Problem description: Take the listing below and print exactly the lines starting at the line containing "# Smooth round corners, crisp rims" and ending at the line containing "from mathutils import Vector", both ends included, and no others.

(Beginning of Exercise data)

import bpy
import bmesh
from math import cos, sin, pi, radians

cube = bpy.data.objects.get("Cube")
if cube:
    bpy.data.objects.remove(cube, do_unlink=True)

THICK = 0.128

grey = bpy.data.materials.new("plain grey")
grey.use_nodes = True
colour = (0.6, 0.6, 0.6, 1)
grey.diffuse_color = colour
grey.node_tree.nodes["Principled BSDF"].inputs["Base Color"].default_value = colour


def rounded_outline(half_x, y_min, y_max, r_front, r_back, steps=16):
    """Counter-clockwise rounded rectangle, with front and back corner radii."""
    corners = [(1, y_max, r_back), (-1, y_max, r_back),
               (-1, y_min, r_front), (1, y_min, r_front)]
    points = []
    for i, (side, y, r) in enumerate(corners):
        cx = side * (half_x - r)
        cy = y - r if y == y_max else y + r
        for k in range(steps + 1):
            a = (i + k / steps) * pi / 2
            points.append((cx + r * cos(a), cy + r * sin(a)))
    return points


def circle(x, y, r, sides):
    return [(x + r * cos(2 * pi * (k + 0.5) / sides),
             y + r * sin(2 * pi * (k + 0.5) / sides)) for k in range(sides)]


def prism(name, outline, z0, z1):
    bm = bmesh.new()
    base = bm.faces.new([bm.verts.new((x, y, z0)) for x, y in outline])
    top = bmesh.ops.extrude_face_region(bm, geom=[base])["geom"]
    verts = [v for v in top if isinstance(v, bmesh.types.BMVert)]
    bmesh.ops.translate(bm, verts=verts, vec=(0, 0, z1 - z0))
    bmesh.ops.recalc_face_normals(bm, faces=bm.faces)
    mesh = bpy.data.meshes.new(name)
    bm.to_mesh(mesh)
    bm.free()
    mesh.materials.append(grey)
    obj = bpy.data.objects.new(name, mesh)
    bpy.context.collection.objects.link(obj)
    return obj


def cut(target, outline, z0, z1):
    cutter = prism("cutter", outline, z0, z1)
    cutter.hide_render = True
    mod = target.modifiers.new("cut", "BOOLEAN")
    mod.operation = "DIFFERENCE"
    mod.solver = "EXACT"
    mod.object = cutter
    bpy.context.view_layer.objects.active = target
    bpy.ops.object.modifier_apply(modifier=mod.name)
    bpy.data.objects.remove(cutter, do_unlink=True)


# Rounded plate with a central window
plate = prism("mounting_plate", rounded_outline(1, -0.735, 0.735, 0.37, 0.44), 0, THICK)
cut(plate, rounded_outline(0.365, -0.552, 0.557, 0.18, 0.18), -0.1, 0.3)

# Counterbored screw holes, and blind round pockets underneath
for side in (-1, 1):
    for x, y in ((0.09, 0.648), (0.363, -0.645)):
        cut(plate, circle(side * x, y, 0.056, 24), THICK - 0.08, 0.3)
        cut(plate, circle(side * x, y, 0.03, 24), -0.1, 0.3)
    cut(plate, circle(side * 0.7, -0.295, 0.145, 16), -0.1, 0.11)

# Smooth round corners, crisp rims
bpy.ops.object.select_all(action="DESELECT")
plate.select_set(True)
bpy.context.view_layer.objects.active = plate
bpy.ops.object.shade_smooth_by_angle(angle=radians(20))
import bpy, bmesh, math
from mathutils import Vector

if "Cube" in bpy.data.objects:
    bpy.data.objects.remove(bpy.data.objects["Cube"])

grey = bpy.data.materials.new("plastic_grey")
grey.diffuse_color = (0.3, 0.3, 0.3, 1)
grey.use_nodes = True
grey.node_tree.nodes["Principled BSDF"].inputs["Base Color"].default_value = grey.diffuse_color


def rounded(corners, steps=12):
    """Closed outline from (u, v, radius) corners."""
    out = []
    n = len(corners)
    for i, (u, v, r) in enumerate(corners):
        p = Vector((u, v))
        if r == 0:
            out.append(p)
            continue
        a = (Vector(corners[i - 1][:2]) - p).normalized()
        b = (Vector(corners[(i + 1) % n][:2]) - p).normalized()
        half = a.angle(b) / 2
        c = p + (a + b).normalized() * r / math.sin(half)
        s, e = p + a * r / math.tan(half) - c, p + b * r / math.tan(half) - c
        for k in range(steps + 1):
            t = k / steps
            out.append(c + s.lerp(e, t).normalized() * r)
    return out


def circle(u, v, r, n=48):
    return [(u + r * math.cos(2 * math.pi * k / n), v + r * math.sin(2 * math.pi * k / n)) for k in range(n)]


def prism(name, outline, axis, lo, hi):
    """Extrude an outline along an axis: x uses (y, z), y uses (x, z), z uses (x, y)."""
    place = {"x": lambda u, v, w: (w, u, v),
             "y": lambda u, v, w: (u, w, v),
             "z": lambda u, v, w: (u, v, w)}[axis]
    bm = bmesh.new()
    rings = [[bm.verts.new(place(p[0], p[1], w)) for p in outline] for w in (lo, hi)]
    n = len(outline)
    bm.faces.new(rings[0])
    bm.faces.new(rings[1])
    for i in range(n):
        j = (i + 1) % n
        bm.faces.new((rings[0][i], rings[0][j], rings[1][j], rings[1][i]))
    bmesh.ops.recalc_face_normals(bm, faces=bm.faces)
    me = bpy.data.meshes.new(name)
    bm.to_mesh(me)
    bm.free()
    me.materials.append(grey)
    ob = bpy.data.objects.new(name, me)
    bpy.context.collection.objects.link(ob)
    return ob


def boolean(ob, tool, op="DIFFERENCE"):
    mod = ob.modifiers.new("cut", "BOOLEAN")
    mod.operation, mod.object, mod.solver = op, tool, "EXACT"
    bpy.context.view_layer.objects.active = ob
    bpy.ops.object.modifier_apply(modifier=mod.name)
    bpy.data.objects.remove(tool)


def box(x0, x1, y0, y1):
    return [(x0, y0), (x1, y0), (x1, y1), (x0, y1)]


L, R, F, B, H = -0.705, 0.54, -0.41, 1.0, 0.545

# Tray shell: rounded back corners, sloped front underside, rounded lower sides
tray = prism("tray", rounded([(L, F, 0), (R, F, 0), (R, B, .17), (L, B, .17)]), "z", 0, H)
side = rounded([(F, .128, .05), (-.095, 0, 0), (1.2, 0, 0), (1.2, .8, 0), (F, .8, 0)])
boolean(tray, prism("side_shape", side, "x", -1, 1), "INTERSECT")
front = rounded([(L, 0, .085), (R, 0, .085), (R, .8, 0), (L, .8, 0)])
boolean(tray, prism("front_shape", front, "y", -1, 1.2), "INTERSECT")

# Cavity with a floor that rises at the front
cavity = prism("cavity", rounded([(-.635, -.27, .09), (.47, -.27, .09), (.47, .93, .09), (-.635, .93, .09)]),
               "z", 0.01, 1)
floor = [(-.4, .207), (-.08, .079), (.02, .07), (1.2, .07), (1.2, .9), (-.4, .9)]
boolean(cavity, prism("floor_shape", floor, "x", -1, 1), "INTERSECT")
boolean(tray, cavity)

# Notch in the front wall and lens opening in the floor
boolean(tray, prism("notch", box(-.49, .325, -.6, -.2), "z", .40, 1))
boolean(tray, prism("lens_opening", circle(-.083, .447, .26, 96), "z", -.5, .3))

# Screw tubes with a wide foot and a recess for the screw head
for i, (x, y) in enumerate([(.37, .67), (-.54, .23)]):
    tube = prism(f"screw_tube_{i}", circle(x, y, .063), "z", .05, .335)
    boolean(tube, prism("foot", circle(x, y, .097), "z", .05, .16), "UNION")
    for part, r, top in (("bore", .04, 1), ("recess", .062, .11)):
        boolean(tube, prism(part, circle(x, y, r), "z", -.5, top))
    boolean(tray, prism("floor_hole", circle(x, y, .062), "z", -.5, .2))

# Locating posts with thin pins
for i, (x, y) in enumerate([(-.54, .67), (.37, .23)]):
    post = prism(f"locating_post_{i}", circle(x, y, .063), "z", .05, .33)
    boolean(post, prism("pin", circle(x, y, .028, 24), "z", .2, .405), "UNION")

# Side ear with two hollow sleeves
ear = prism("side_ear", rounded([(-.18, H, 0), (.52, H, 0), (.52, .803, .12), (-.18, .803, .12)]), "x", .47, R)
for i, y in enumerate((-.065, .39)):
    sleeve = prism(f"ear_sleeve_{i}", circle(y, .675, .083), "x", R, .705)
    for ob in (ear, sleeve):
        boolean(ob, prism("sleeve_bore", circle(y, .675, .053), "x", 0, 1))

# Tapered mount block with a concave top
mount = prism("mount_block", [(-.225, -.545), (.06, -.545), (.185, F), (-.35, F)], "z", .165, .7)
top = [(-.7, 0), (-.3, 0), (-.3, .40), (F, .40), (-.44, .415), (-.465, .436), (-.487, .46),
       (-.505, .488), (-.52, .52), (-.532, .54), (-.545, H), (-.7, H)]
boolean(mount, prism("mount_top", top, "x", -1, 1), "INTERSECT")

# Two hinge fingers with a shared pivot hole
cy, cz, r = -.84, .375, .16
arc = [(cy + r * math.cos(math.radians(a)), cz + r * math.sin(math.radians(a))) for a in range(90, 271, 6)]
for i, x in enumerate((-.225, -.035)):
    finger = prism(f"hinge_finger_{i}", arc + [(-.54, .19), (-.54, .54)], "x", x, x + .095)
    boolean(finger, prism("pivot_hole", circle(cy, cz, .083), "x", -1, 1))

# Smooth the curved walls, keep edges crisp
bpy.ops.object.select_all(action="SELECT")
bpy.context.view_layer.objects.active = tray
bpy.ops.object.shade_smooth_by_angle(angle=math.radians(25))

(End of Exercise data)

Your response:
# Smooth round corners, crisp rims
bpy.ops.object.select_all(action="DESELECT")
plate.select_set(True)
bpy.context.view_layer.objects.active = plate
bpy.ops.object.shade_smooth_by_angle(angle=radians(20))
import bpy, bmesh, math
from mathutils import Vector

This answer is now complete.